Some experts today argue that the world has entered a “New Normal” condition in which stocks have permanently lost their return edge. We’ve heard this before. It was wrong then, and we think it’s wrong now, too.
In 1979, BusinessWeek published a cover story famously called “The Death of Equities.” Then, like now, stock market returns had lagged 10-year Treasury returns for a decade, although for somewhat different reasons.
Stock returns had been dragged down by the bursting of a bubble (the Nifty Fifty) and bleak economic conditions. OPEC had unleashed its second oil-price shock in five years. The so-called misery index—the sum of the unemployment and inflation rates—was 20% in the US, double its level today (because inflation is now very low). And corporate profits were very weak (today, they are very strong).
BusinessWeek was capturing widespread sentiment about the economic and market outlook. Nonetheless, stocks handily beat bonds over the 10 years starting in 1979.

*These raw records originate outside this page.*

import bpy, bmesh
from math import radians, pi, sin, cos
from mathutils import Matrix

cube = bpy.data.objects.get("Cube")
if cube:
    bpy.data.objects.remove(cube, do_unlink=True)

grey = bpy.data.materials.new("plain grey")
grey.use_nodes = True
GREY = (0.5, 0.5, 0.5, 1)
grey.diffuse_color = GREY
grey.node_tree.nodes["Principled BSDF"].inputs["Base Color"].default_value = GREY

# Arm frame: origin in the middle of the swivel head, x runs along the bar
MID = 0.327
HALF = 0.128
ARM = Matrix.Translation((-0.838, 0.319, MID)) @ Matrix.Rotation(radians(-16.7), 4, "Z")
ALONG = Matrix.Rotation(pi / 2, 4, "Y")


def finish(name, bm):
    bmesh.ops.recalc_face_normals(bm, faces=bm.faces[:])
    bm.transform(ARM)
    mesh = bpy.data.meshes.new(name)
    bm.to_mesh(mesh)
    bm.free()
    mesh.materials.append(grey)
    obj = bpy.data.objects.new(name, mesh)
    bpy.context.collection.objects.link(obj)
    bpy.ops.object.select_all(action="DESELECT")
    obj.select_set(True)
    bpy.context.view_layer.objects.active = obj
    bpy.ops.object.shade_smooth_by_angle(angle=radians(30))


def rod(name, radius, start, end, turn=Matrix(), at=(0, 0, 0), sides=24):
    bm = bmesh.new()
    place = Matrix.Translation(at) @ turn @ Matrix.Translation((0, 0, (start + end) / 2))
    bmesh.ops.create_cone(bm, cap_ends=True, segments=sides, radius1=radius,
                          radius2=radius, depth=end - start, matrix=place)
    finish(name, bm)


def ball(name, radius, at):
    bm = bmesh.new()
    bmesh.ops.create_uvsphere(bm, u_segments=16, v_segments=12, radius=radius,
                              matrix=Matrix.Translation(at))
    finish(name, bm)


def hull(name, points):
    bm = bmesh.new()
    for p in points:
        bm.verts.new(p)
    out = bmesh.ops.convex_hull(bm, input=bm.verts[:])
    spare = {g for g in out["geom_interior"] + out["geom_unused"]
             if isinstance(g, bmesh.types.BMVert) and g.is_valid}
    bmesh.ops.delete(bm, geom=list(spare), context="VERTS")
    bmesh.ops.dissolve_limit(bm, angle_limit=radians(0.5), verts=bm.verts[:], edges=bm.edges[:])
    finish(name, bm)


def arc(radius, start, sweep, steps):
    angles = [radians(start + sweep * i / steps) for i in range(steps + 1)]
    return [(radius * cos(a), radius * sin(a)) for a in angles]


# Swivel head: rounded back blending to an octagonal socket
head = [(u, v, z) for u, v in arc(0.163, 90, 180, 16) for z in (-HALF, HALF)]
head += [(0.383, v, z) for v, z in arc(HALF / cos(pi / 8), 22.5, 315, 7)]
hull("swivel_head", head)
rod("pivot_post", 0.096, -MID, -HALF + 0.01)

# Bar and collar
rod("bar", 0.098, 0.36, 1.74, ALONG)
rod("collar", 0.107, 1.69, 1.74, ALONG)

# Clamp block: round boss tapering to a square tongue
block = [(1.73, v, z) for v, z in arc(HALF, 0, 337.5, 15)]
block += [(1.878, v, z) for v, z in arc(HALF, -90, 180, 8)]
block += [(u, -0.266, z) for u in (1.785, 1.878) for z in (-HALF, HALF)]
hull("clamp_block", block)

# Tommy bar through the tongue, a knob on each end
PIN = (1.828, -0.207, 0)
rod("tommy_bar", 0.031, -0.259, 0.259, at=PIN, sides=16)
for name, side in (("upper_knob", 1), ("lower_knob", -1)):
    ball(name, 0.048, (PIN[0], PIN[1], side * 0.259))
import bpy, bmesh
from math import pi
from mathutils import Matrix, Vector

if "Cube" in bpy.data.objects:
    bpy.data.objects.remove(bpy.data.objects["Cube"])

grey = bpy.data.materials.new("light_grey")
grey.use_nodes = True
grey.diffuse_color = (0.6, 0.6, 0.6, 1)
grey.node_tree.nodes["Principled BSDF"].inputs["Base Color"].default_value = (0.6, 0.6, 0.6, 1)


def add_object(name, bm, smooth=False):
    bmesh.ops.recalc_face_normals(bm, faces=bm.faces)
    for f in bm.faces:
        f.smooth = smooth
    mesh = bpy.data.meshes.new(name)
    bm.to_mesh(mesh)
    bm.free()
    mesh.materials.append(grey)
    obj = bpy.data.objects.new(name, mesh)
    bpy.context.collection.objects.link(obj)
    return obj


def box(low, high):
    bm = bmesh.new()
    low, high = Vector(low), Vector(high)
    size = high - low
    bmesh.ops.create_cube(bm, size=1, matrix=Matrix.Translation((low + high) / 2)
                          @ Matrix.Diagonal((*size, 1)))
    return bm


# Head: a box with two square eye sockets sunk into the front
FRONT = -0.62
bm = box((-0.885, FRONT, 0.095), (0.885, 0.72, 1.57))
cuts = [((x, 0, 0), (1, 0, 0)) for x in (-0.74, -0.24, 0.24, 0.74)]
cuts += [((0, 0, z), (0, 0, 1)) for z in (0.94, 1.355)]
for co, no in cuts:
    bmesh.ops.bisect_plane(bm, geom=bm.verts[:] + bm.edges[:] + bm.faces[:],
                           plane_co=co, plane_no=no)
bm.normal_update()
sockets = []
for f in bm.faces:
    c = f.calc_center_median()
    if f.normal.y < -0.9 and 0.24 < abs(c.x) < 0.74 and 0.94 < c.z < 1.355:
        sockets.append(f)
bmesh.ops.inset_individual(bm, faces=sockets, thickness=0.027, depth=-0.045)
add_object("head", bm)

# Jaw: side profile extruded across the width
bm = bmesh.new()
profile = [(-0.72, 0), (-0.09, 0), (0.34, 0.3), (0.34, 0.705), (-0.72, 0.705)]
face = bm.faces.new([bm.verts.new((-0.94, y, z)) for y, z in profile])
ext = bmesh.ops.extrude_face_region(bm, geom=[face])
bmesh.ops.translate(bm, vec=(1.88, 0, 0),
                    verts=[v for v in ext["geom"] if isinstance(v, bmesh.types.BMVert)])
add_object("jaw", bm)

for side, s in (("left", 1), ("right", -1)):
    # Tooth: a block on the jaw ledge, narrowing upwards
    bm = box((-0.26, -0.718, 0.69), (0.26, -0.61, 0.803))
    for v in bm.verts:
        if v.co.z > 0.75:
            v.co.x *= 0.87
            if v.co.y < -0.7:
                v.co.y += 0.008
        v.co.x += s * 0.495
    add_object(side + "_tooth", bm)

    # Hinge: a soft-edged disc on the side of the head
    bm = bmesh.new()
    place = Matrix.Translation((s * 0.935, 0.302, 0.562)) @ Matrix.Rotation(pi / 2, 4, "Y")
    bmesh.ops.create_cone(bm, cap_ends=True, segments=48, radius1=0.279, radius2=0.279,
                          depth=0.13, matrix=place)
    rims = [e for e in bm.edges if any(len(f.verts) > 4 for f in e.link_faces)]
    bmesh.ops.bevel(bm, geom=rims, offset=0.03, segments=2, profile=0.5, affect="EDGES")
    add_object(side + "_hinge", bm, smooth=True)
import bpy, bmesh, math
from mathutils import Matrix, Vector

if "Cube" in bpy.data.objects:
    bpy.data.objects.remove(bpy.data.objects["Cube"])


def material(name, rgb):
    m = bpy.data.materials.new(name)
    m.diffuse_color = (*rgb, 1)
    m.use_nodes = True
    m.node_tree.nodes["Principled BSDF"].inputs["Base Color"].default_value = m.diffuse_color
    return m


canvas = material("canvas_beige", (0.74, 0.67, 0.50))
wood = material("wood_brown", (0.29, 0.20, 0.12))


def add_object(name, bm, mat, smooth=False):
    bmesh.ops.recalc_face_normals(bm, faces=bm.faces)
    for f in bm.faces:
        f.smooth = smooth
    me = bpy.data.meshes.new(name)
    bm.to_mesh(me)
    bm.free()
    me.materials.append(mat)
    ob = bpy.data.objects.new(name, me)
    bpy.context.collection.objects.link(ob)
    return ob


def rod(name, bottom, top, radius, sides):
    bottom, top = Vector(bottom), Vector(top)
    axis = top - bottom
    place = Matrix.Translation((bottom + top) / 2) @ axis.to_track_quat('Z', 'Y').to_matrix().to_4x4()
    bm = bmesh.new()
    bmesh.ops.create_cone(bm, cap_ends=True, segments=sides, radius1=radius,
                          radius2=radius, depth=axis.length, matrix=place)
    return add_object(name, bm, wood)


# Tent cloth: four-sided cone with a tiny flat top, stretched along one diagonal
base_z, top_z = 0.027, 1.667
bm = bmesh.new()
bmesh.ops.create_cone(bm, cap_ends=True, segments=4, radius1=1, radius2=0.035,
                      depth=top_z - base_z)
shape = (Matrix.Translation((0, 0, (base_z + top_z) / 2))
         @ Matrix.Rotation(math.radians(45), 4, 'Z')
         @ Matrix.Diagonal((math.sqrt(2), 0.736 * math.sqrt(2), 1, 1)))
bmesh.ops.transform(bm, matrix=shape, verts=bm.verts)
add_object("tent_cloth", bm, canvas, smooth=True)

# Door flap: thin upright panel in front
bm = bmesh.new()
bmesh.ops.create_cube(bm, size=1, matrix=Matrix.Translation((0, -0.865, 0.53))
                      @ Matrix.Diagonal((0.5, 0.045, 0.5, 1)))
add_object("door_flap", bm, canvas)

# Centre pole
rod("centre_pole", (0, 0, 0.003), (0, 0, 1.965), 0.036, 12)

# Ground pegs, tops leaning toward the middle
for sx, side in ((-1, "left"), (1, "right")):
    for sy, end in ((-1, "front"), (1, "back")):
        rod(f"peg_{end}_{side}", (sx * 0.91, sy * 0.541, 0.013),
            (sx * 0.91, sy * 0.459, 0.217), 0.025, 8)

As the ubiquitous legal disclosure says, past performance does not guarantee future returns. Indeed, performance often reverses sharply.
Between 1901 and the onset of the recent credit crisis, there have been 11 10-year rolling periods in which bonds beat stocks, all of them coinciding with the Great Depression or the stagflation of the 1970s. And after each and every one of them, stocks beat bonds for 10 years—on average, by 5.8%, as the Display below shows.
Because we are human, we all tend to expect the future to resemble the recent past—to become “anchored” in our recent experience. It takes guts to buck the trend. But at a September 1983 client conference, we cited good fundamental reasons in making “The Case for the 2,000 Dow.” The Dow Jones Industrial Average was then slightly below 1,300. It reached 2,000 in January 1987, about three-and-a-half years later.
Today, our median annual return projections for global and US stocks are about 8% over the next 10 years, far ahead of our projected 2% median return for 10-year Treasuries. At that rate, the Dow could hit 20,000 in five to 10 years. In the same time frame, the S&P 500, a more representative index, could hit 2,000. (It’s now around 1,300.)
Our projected stock returns may sound optimistic. They’re not. They are well below the long-term average for US and global equities, and are based on conservative assumptions about economic and market conditions.
Still, many pundits argue that stocks today are overpriced. My next blog post will assess stock valuations.
The views expressed herein do not constitute research, investment advice or trade recommendations and do not necessarily represent the views of all AllianceBernstein portfolio-management teams.